• _INSTRUCTIONS FOR THE TASK_: When duplicating the records beneath this instruction, omit every picture and keep all else exact.

• _DATA TO EXAMINE_:
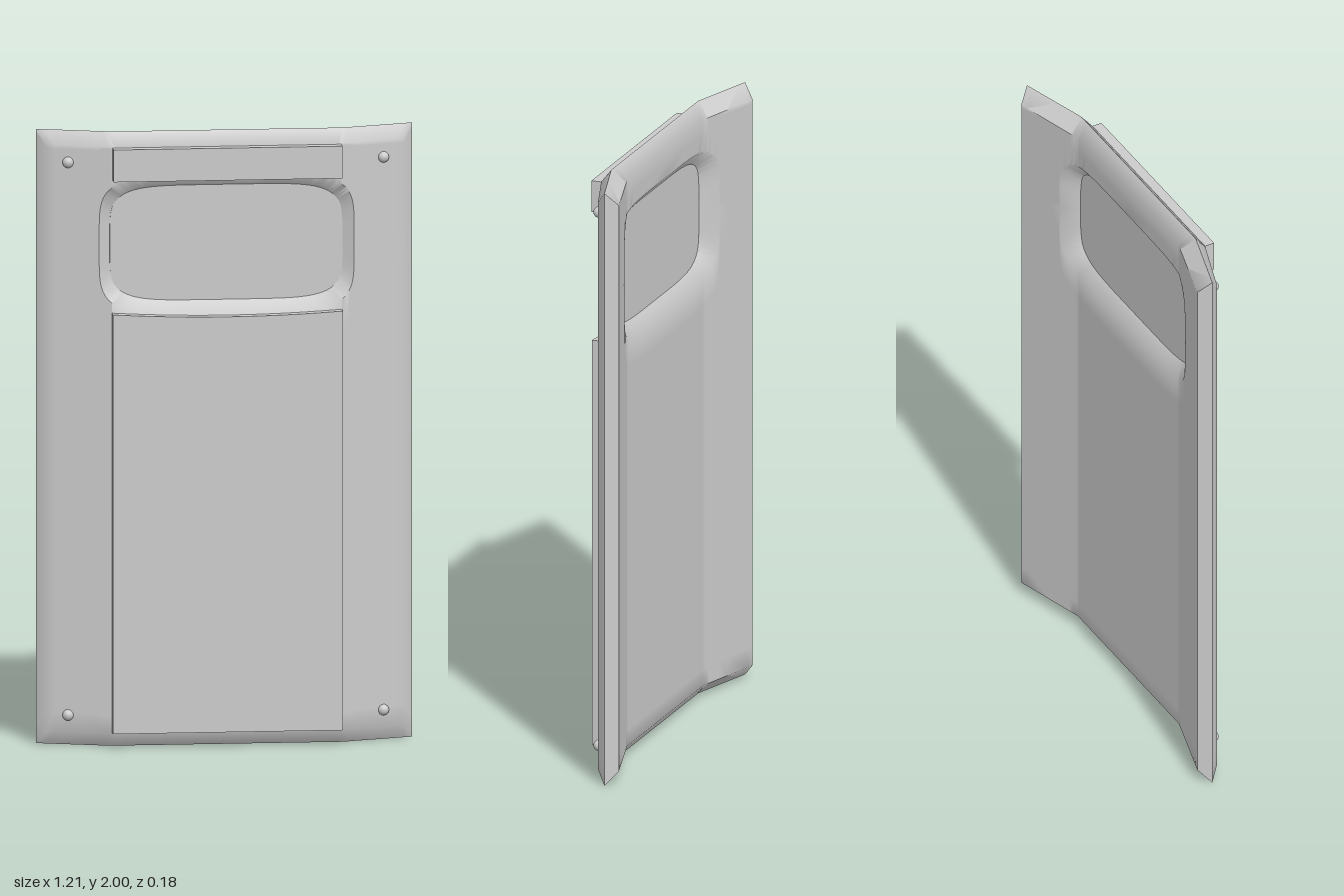
import * as THREE from 'three';
import { toCreasedNormals } from 'three/addons/utils/BufferGeometryUtils.js';

const W = 0.575, RIDGE_X = 0.605, EDGE = 0.955; // face half width, ridge half width, face half height
const HOLE = { y: 1.635, a: 0.41, b: 0.225, n: 5 }; // window opening in the faces
const PANE = { a: 0.37, b: 0.185 };                 // window opening at mid thickness

// Depth of a folded sheet: flat in the middle, then swept back to the side
const fold = (x, at, z, zEnd) => z + (zEnd - z) * Math.max(0, (Math.abs(x) - at) / (W - at));
const zFront = (x) => fold(x, 0.37, 0.055, -0.015);
const zMid = (x) => fold(x, 0.355, 0.019, -0.05);
const zBack = (x) => fold(x, 0.33, -0.018, -0.088);

const holeHeight = (x) => HOLE.b * Math.pow(Math.max(0, 1 - Math.pow(Math.abs(x) / HOLE.a, HOLE.n)), 1 / HOLE.n);
const superCos = (t) => Math.sign(Math.cos(t)) * Math.pow(Math.abs(Math.cos(t)), 2 / HOLE.n);

// Folded plate with bevelled outer edge and a bevelled window opening
function plateGeometry() {
  const pos = [];
  const quad = (a, b, c, d, flip) => {
    const q = flip ? [a, d, c, b] : [a, b, c, d];
    for (const i of [0, 1, 2, 0, 2, 3]) pos.push(...q[i]);
  };

  // Columns across the width, dense around the window corners
  let xs = [-W, W, -0.37, 0.37, -0.33, 0.33, -0.45, 0.45, -0.55, 0.55];
  for (let i = 0; i <= 48; i++) xs.push(HOLE.a * superCos((i / 48) * Math.PI));
  xs = xs.sort((p, q) => p - q).filter((x, i, all) => i === 0 || x - all[i - 1] > 1e-5);

  // One column: outer ridge, face rows, window rim
  const column = (x, s, z) => {
    const h = holeHeight(x);
    const outer = 1 + s * EDGE, inner = HOLE.y + s * h;
    const rows = [0, 0.04, 0.5, 0.93, 1].map((f) => [x, outer + (inner - outer) * f, z(x)]);
    const rimX = x * PANE.a / HOLE.a;
    return [
      [x * RIDGE_X / W, 1 + s, zMid(x)],
      ...rows,
      [rimX, HOLE.y + s * h * PANE.b / HOLE.b, zMid(rimX)],
    ];
  };

  for (const z of [zFront, zBack]) {
    for (const s of [1, -1]) {
      const flip = (z === zBack) !== (s < 0);
      for (let i = 0; i < xs.length - 1; i++) {
        const l = column(xs[i], s, z), r = column(xs[i + 1], s, z);
        const hasRim = Math.max(Math.abs(xs[i]), Math.abs(xs[i + 1])) < HOLE.a + 1e-4;
        const count = hasRim ? l.length - 1 : l.length - 2;
        for (let j = 0; j < count; j++) quad(l[j], l[j + 1], r[j + 1], r[j], flip);
      }
      // Side bevels
      for (const side of [1, -1]) {
        const rows = column(side * W, s, z).slice(1, -1);
        const ridge = rows.map((p) => [side * RIDGE_X, 1 + (p[1] - 1) / EDGE, zMid(W)]);
        for (let j = 0; j < rows.length - 1; j++) {
          quad(rows[j], rows[j + 1], ridge[j + 1], ridge[j], flip !== (side < 0));
        }
      }
    }
  }
  const g = new THREE.BufferGeometry();
  g.setAttribute('position', new THREE.Float32BufferAttribute(pos, 3));
  return toCreasedNormals(g, 0.8);
}

export function createModel() {
  const group = new THREE.Group();
  const material = new THREE.MeshStandardMaterial({ color: 0xcccccc });
  const add = (name, geometry, x = 0, y = 0, z = 0) => {
    const mesh = new THREE.Mesh(geometry, material);
    mesh.name = name;
    mesh.position.set(x, y, z);
    group.add(mesh);
  };

  add('shieldPlate', plateGeometry());

  // Window pane seated in the rim
  const outline = [];
  for (let i = 0; i < 96; i++) {
    const t = (i / 96) * Math.PI * 2;
    const sy = Math.sign(Math.sin(t)) * Math.pow(Math.abs(Math.sin(t)), 2 / HOLE.n);
    outline.push(new THREE.Vector2((PANE.a + 0.004) * superCos(t), (PANE.b + 0.004) * sy));
  }
  add('windowPane', new THREE.ExtrudeGeometry(new THREE.Shape(outline),
    { depth: 0.006, bevelEnabled: false }), 0, HOLE.y, 0.015);

  // Raised front panel with a slightly dished top edge
  const panel = new THREE.Shape();
  panel.moveTo(-0.37, 0.05);
  panel.lineTo(0.37, 0.05);
  panel.lineTo(0.37, 1.415);
  panel.quadraticCurveTo(0, 1.39, -0.37, 1.415);
  add('frontPanel', new THREE.ExtrudeGeometry(panel,
    { depth: 0.045, bevelEnabled: false, curveSegments: 12 }), 0, 0, 0.042);

  // Bar above the window
  add('topBar', new THREE.BoxGeometry(0.736, 0.105, 0.05), 0, 1.9, 0.065);

  // Corner rivets
  for (const x of [-0.507, 0.507]) {
    for (const y of [0.1, 1.9]) {
      add('rivet', new THREE.SphereGeometry(0.018, 16, 12), x, y, zFront(x));
    }
  }
  return group;
}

• _FINISHED EXERCISE_:
import * as THREE from 'three';
import { toCreasedNormals } from 'three/addons/utils/BufferGeometryUtils.js';

const W = 0.575, RIDGE_X = 0.605, EDGE = 0.955; // face half width, ridge half width, face half height
const HOLE = { y: 1.635, a: 0.41, b: 0.225, n: 5 }; // window opening in the faces
const PANE = { a: 0.37, b: 0.185 };                 // window opening at mid thickness

// Depth of a folded sheet: flat in the middle, then swept back to the side
const fold = (x, at, z, zEnd) => z + (zEnd - z) * Math.max(0, (Math.abs(x) - at) / (W - at));
const zFront = (x) => fold(x, 0.37, 0.055, -0.015);
const zMid = (x) => fold(x, 0.355, 0.019, -0.05);
const zBack = (x) => fold(x, 0.33, -0.018, -0.088);

const holeHeight = (x) => HOLE.b * Math.pow(Math.max(0, 1 - Math.pow(Math.abs(x) / HOLE.a, HOLE.n)), 1 / HOLE.n);
const superCos = (t) => Math.sign(Math.cos(t)) * Math.pow(Math.abs(Math.cos(t)), 2 / HOLE.n);

// Folded plate with bevelled outer edge and a bevelled window opening
function plateGeometry() {
  const pos = [];
  const quad = (a, b, c, d, flip) => {
    const q = flip ? [a, d, c, b] : [a, b, c, d];
    for (const i of [0, 1, 2, 0, 2, 3]) pos.push(...q[i]);
  };

  // Columns across the width, dense around the window corners
  let xs = [-W, W, -0.37, 0.37, -0.33, 0.33, -0.45, 0.45, -0.55, 0.55];
  for (let i = 0; i <= 48; i++) xs.push(HOLE.a * superCos((i / 48) * Math.PI));
  xs = xs.sort((p, q) => p - q).filter((x, i, all) => i === 0 || x - all[i - 1] > 1e-5);

  // One column: outer ridge, face rows, window rim
  const column = (x, s, z) => {
    const h = holeHeight(x);
    const outer = 1 + s * EDGE, inner = HOLE.y + s * h;
    const rows = [0, 0.04, 0.5, 0.93, 1].map((f) => [x, outer + (inner - outer) * f, z(x)]);
    const rimX = x * PANE.a / HOLE.a;
    return [
      [x * RIDGE_X / W, 1 + s, zMid(x)],
      ...rows,
      [rimX, HOLE.y + s * h * PANE.b / HOLE.b, zMid(rimX)],
    ];
  };

  for (const z of [zFront, zBack]) {
    for (const s of [1, -1]) {
      const flip = (z === zBack) !== (s < 0);
      for (let i = 0; i < xs.length - 1; i++) {
        const l = column(xs[i], s, z), r = column(xs[i + 1], s, z);
        const hasRim = Math.max(Math.abs(xs[i]), Math.abs(xs[i + 1])) < HOLE.a + 1e-4;
        const count = hasRim ? l.length - 1 : l.length - 2;
        for (let j = 0; j < count; j++) quad(l[j], l[j + 1], r[j + 1], r[j], flip);
      }
      // Side bevels
      for (const side of [1, -1]) {
        const rows = column(side * W, s, z).slice(1, -1);
        const ridge = rows.map((p) => [side * RIDGE_X, 1 + (p[1] - 1) / EDGE, zMid(W)]);
        for (let j = 0; j < rows.length - 1; j++) {
          quad(rows[j], rows[j + 1], ridge[j + 1], ridge[j], flip !== (side < 0));
        }
      }
    }
  }
  const g = new THREE.BufferGeometry();
  g.setAttribute('position', new THREE.Float32BufferAttribute(pos, 3));
  return toCreasedNormals(g, 0.8);
}

export function createModel() {
  const group = new THREE.Group();
  const material = new THREE.MeshStandardMaterial({ color: 0xcccccc });
  const add = (name, geometry, x = 0, y = 0, z = 0) => {
    const mesh = new THREE.Mesh(geometry, material);
    mesh.name = name;
    mesh.position.set(x, y, z);
    group.add(mesh);
  };

  add('shieldPlate', plateGeometry());

  // Window pane seated in the rim
  const outline = [];
  for (let i = 0; i < 96; i++) {
    const t = (i / 96) * Math.PI * 2;
    const sy = Math.sign(Math.sin(t)) * Math.pow(Math.abs(Math.sin(t)), 2 / HOLE.n);
    outline.push(new THREE.Vector2((PANE.a + 0.004) * superCos(t), (PANE.b + 0.004) * sy));
  }
  add('windowPane', new THREE.ExtrudeGeometry(new THREE.Shape(outline),
    { depth: 0.006, bevelEnabled: false }), 0, HOLE.y, 0.015);

  // Raised front panel with a slightly dished top edge
  const panel = new THREE.Shape();
  panel.moveTo(-0.37, 0.05);
  panel.lineTo(0.37, 0.05);
  panel.lineTo(0.37, 1.415);
  panel.quadraticCurveTo(0, 1.39, -0.37, 1.415);
  add('frontPanel', new THREE.ExtrudeGeometry(panel,
    { depth: 0.045, bevelEnabled: false, curveSegments: 12 }), 0, 0, 0.042);

  // Bar above the window
  add('topBar', new THREE.BoxGeometry(0.736, 0.105, 0.05), 0, 1.9, 0.065);

  // Corner rivets
  for (const x of [-0.507, 0.507]) {
    for (const y of [0.1, 1.9]) {
      add('rivet', new THREE.SphereGeometry(0.018, 16, 12), x, y, zFront(x));
    }
  }
  return group;
}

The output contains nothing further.